The cold is coming. As we are sure you don’t really need reminding the average temperature in the Kitchener-Waterloo area between December 3 to March 10 rarely ever climbs above 36F. And it usually gets cold long before December hits anyway.
The are lots of things about winter – and even cold weather – that are fun. Skiing, sledding, even a stroll across a frosty park can be fun, as long as you are wrapped up nice and warm. And personally we love nothing more than a trip to one of our area’s great outdoor skating rinks followed by a steaming hot chocolate.
But winter weather causes its fair share of problems as well, especially at home. Snow, ice and below freezing temperatures can wreak havoc on your home. We know this all too well! Not all winter weather problems can be prevented, or even foreseen, but taking some preventative measures right now can go a long way towards helping ensure that falling temperatures don’t spell disaster for your home.
We’ve written and posted about many of these things in the past before but we thought now was a great time to pull some of the best of that advice altogether in one spot for you to refer to all winter.
What’s an ice dam? Ice dams form when the air in you attic is just warm enough to cause any snow and ice on you roof to thaw and refreeze repeatedly, causing pools of water to become trapped under layers of ice. These often then seep underneath whatever is covering your roof – tiles or shingles – and begin leaking into the attic itself.
How can you prevent such things?
DO: Keep the Air in your attic cool. This means ensuring that the attic floor is well insulated so that the heat rising from below does not turn it into a mini greenhouse.
DO: Seal all openings that would allow vapor to rise into the attic; this includes any holes created from installing light fixtures, ceiling fans and cable TV installations.
DON’T: Fill your attic full of clutter. Clutter prevents good air movement, leading to increased temperatures.
DON’T: Use salt to melt the ice on your roof. It tends to cause more harm than good, especially on shingled roofs.
DON’T: Climb up onto the roof to clear off snow yourself. Not only are you likely to cause damage to the roof but there’s a good chance you’ll damage yourself as well!
Using Foam, Drip and Dome to Ward Off Frozen Pipes
In Canada in the winter, water damage from frozen pipes is one of the most common reasons homeowners have to make an insurance claim. But in just three simple steps you can do a lot to prevent such a disaster occurring in your home:
Foam: Pipes need to be insulated and they need to be insulated well, most especially those that are in any way exposed to drafts.
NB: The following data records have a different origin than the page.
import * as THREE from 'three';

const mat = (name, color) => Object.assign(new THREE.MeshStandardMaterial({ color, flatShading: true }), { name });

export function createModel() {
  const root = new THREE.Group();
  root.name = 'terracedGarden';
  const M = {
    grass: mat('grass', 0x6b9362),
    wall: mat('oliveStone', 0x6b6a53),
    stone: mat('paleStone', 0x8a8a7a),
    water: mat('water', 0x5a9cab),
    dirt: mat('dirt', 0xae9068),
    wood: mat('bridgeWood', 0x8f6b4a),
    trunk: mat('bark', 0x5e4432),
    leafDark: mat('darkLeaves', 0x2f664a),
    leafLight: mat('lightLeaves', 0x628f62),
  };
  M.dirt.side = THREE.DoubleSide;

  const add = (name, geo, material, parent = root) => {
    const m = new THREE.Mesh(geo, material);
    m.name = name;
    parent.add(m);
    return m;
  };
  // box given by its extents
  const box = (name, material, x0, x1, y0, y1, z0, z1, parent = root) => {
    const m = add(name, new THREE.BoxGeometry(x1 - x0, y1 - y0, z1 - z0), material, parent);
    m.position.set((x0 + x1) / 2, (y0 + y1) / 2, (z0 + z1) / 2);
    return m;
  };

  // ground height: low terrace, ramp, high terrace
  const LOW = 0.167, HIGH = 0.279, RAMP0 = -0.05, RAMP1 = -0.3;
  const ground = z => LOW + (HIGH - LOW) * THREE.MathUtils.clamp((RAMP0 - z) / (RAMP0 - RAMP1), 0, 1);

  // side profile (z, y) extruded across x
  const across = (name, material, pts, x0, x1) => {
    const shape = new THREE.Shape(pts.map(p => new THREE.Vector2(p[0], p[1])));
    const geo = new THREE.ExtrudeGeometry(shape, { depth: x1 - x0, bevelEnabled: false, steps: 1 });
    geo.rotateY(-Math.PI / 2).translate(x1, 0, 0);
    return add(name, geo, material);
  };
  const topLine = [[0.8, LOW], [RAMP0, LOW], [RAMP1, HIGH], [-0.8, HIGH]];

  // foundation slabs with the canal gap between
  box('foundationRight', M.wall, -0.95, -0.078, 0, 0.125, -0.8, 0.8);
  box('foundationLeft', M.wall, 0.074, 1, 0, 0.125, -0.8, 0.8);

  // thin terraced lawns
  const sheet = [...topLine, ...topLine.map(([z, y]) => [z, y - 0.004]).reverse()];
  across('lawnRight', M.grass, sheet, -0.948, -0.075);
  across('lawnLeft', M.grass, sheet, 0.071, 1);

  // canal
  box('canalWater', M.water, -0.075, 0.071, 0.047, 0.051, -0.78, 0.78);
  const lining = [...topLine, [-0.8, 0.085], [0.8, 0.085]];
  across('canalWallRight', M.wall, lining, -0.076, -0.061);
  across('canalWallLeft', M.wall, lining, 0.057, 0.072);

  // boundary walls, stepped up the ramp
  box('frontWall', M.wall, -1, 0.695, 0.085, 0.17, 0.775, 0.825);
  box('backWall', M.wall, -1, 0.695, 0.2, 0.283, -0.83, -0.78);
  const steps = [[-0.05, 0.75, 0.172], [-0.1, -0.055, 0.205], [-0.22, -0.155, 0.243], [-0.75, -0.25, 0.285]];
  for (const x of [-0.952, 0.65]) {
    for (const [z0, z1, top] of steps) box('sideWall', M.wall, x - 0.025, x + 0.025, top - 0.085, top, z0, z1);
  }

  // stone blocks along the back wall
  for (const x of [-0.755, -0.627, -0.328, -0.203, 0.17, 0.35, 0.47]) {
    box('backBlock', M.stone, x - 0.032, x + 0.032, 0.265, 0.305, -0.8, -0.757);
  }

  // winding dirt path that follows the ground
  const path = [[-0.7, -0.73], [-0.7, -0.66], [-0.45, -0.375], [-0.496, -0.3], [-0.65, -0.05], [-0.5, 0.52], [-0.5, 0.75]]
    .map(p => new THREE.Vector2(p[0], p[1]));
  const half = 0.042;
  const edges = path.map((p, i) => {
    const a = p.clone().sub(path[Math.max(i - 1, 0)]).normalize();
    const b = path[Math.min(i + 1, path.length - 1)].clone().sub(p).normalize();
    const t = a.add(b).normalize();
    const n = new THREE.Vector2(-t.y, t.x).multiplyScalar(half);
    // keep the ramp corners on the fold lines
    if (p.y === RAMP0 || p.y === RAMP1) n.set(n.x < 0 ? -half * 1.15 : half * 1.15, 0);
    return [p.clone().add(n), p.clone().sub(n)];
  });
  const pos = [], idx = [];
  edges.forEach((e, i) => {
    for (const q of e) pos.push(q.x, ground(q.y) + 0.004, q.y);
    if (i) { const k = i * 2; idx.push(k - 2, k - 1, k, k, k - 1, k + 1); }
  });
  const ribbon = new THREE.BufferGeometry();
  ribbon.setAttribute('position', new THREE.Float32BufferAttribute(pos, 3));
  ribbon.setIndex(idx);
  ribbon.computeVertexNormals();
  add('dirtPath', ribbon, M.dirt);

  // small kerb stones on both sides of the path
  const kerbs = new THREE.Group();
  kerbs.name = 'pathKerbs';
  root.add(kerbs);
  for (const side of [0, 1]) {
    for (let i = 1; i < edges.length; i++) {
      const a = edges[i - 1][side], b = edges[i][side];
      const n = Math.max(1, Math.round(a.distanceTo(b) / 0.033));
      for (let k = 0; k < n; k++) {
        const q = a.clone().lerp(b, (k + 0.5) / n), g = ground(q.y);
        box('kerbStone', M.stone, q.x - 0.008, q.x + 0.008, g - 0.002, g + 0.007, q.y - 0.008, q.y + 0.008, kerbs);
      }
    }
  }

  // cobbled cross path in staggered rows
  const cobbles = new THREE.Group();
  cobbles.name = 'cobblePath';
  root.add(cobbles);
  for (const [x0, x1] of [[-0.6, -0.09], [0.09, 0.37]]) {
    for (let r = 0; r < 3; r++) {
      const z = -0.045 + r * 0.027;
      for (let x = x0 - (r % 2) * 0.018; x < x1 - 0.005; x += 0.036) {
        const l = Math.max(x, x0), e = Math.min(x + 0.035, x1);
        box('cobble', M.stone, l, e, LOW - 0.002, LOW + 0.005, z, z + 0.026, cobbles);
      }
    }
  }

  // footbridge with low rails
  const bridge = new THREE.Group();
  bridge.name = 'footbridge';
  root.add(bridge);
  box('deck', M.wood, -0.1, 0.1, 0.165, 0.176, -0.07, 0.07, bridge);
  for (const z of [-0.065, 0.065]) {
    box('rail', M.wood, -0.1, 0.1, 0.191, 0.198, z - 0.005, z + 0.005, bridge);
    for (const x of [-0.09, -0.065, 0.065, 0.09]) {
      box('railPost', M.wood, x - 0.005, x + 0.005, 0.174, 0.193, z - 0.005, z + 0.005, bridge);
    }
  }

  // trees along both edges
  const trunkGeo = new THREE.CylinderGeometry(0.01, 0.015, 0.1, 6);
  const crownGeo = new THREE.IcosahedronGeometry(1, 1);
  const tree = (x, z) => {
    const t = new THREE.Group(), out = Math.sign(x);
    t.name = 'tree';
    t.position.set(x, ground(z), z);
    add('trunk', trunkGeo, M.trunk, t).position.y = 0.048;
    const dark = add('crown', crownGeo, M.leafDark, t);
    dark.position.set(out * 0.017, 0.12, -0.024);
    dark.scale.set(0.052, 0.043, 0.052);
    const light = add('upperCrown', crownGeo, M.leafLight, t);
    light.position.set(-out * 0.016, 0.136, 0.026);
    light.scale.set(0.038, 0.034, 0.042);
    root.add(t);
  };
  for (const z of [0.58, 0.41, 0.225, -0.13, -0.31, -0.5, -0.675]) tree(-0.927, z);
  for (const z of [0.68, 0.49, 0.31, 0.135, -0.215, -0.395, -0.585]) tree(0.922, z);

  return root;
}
Fortunately foam pipe lagging costs, on average, about $2 per six feet, and that is a small price to pay to keep things from freezing up.
Drip – A dripping tap can be annoying but it can also be the key to preventing ruptured pipes during a particularly cold snap. By allowing faucets to keep dripping, just a little, you will be releasing the pressure from the water system reducing the likelihood of a rupture if your pipes do begin to freeze.
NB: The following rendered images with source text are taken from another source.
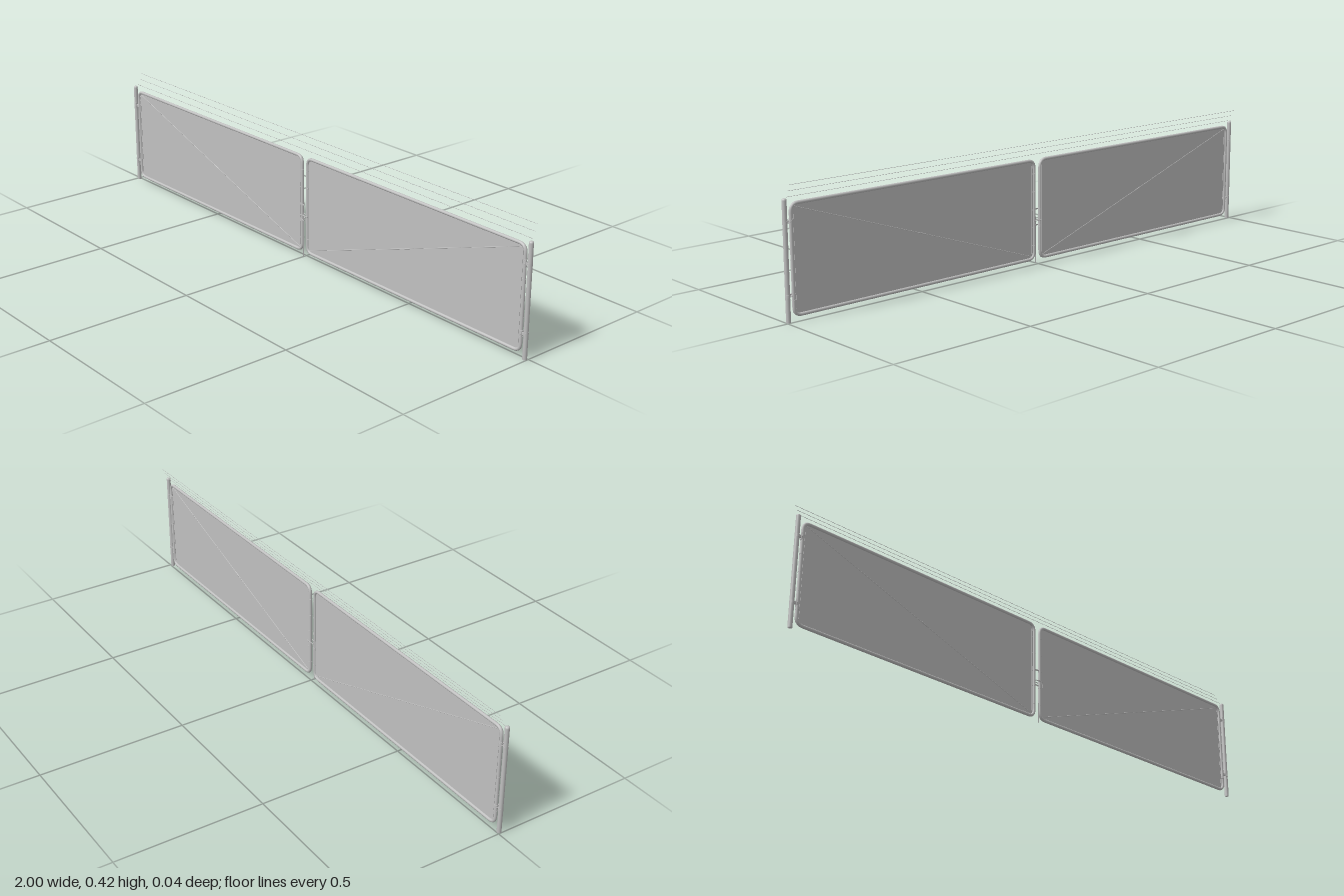
import * as THREE from 'three';

const V = (x, y, z) => new THREE.Vector3(x, y, z);

const steel = new THREE.MeshStandardMaterial({ color: 0xc0c0c0 });
steel.name = 'galvanised steel';
const meshGrey = new THREE.MeshStandardMaterial({ color: 0xc0c0c0, side: THREE.DoubleSide });
meshGrey.name = 'mesh grey';

const Z = 0.0065; // depth of the gate leaves
const POST_Z = 0.0075;
const POST_X = 0.9925;
const LEAF_X = 0.493;
const HALF_W = 0.4795; // frame centre line
const LOW = 0.0185, HIGH = 0.3545;
const CORNER = 0.025;

function add(parent, name, geometry, material, x = 0, y = 0, z = 0) {
  const mesh = new THREE.Mesh(geometry, material);
  mesh.name = name;
  mesh.position.set(x, y, z);
  parent.add(mesh);
  return mesh;
}

// Straight round bar between two points
function bar(parent, name, a, b, radius, material, sides = 8) {
  const mesh = add(parent, name, new THREE.CylinderGeometry(radius, radius, a.distanceTo(b), sides), material);
  mesh.position.copy(a).lerp(b, 0.5);
  mesh.quaternion.setFromUnitVectors(V(0, 1, 0), b.clone().sub(a).normalize());
  return mesh;
}

// Closed tube with bent corners
function frameGeometry() {
  const path = new THREE.CurvePath();
  const corners = [V(-HALF_W, LOW, 0), V(HALF_W, LOW, 0), V(HALF_W, HIGH, 0), V(-HALF_W, HIGH, 0)];
  corners.forEach((c, i) => {
    const next = corners[(i + 1) % 4], after = corners[(i + 2) % 4];
    const d = next.clone().sub(c).normalize(), e = after.clone().sub(next).normalize();
    const end = next.clone().addScaledVector(d, -CORNER);
    path.add(new THREE.LineCurve3(c.clone().addScaledVector(d, CORNER), end));
    path.add(new THREE.QuadraticBezierCurve3(end, next, next.clone().addScaledVector(e, CORNER)));
  });
  return new THREE.TubeGeometry(path, 300, 0.0055, 10, true);
}

// Flat infill sheet that follows the frame centre line
function infillGeometry() {
  const w = HALF_W, r = CORNER, s = new THREE.Shape();
  s.moveTo(-w + r, LOW).lineTo(w - r, LOW).quadraticCurveTo(w, LOW, w, LOW + r);
  s.lineTo(w, HIGH - r).quadraticCurveTo(w, HIGH, w - r, HIGH);
  s.lineTo(-w + r, HIGH).quadraticCurveTo(-w, HIGH, -w, HIGH - r);
  s.lineTo(-w, LOW + r).quadraticCurveTo(-w, LOW, -w + r, LOW);
  return new THREE.ShapeGeometry(s, 6);
}

function gateLeaf(side, frame, infill) {
  const leaf = new THREE.Group();
  leaf.name = side > 0 ? 'leftLeaf' : 'rightLeaf';
  leaf.position.set(side * LEAF_X, 0, Z);
  add(leaf, 'frame', frame, steel);
  add(leaf, 'meshInfill', infill, meshGrey);

  // Diagonal brace rod with a turnbuckle
  const outer = V(side * 0.472, 0.347, 0), inner = V(-side * 0.472, 0.026, 0);
  bar(leaf, 'braceRod', outer, inner, 0.0011, steel);
  const mid = outer.clone().lerp(inner, 0.5), dir = inner.clone().sub(outer).normalize();
  bar(leaf, 'turnbuckle', mid.clone().addScaledVector(dir, -0.012), mid.clone().addScaledVector(dir, 0.012), 0.002, steel);

  // Tension bars and their clips on both uprights
  for (const s of [-1, 1]) {
    add(leaf, 'tensionBar', new THREE.BoxGeometry(0.002, 0.3, 0.002), steel, s * (HALF_W - 0.0095), (LOW + HIGH) / 2, 0);
    for (let i = 0; i < 5; i++) {
      add(leaf, 'tensionClip', new THREE.CylinderGeometry(0.0061, 0.0061, 0.0025, 10), steel, s * HALF_W, 0.065 + i * 0.061, 0);
    }
  }
  return leaf;
}

function hinge(parent, side, y) {
  const group = new THREE.Group();
  group.name = 'hinge';
  group.position.set(side * POST_X, y, POST_Z);
  add(group, 'postCollar', new THREE.CylinderGeometry(0.0082, 0.0082, 0.01, 14), steel).scale.x = 0.91;
  add(group, 'frameCollar', new THREE.CylinderGeometry(0.0066, 0.0066, 0.012, 12), steel, -side * 0.02, 0, -0.001);
  add(group, 'hingePlate', new THREE.BoxGeometry(0.018, 0.008, 0.003), steel, -side * 0.011, 0, 0.004);
  add(group, 'hingePin', new THREE.CylinderGeometry(0.0015, 0.0015, 0.024, 8), steel, -side * 0.01, 0, 0.0085);
  bar(group, 'hingeBolt', V(-side * 0.012, 0, -0.0085), V(-side * 0.012, 0, 0.0115), 0.0014, steel);
  parent.add(group);
}

export function createModel() {
  const gate = new THREE.Group();
  gate.name = 'doubleGate';
  const frame = frameGeometry(), infill = infillGeometry();

  // Post profile with a shallow rounded cap
  const post = new THREE.LatheGeometry([
    [0, 0], [0.0073, 0], [0.0073, 0.364], [0.0075, 0.364], [0.0075, 0.3675], [0.0065, 0.3705], [0.004, 0.372], [0, 0.3723],
  ].map(([x, y]) => new THREE.Vector2(x, y)), 18);

  for (const side of [-1, 1]) {
    gate.add(gateLeaf(side, frame, infill));
    add(gate, side > 0 ? 'leftPost' : 'rightPost', post, steel, side * POST_X, 0, POST_Z);
    hinge(gate, side, 0.30);
    hinge(gate, side, 0.081);
  }

  // Strands of wire leaning back above the gate
  for (let i = 0; i < 3; i++) {
    const y = 0.377 + i * 0.0195, z = -0.0005 - i * 0.0093;
    bar(gate, 'topWire', V(-0.99, y, z), V(0.99, y, z), 0.0006, steel, 5);
  }

  // Drop rod with a bent handle
  const latch = new THREE.Group();
  latch.name = 'latch';
  bar(latch, 'dropRod', V(0, 0, 0.0138), V(0, 0.16, 0.0138), 0.0014, steel);
  const handle = new THREE.CatmullRomCurve3([V(0, 0.152, 0.0138), V(0.007, 0.15, 0.015), V(0.014, 0.14, 0.0175), V(0.016, 0.127, 0.019)]);
  add(latch, 'dropRodHandle', new THREE.TubeGeometry(handle, 16, 0.0012, 8), steel);

  // Fork latch bridging the two leaves
  for (const y of [0.132, 0.187]) {
    add(latch, 'latchCollar', new THREE.CylinderGeometry(0.0064, 0.0064, 0.006, 12), steel, -0.0135, y, Z);
    add(latch, 'latchPlate', new THREE.BoxGeometry(0.016, 0.004, 0.0025), steel, -0.005, y, 0.0125);
  }
  for (const z of [0, 0.0138]) {
    bar(latch, 'latchFork', V(-0.014, 0.149, z), V(0.021, 0.149, z), 0.0014, steel);
  }
  gate.add(latch);
  return gate;
}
Dome – Fit an insulating dome or other coverings over outdoor faucets and spigots also
reduces the likelihood of pipes freezing, expanding and bursting, resulting in problematic (to say the least) water damage.
Insulate and Insulate Some More
One of the biggest keys to helping your home – and you and your family – safe and warm in winter is to ensure that all of the warm air inside your home stays there and that as little of that biting cold air from the outside gets in as possible:
Look for – And Fix – Air Leaks Around Doors and Windows: The most common places air leaks are found in the home are around doors and windows. You can check for leaks in these places simply by using a lit incense stick. If smoke from the stick is sucked in towards a certain area as you move it around that indicates there is a leak and it should be caulked or weather stripped ASAP.
Attention to the Attic – The most important place to insulate adequately is the floor of your attic. Ideally the insulation should be at least 12-15 inches thick and without rips, holes or tears.
Worrisome Windows – If your home does not boast energy efficient windows that is an issue that also needed to be remedied ASAP. However the winter months are not exactly the ideal time to do that. To ‘tide you over’ until the warmer weather returns and they can be replaced however a well installed shrink wrap window insulation kit applied to each window will be a big help.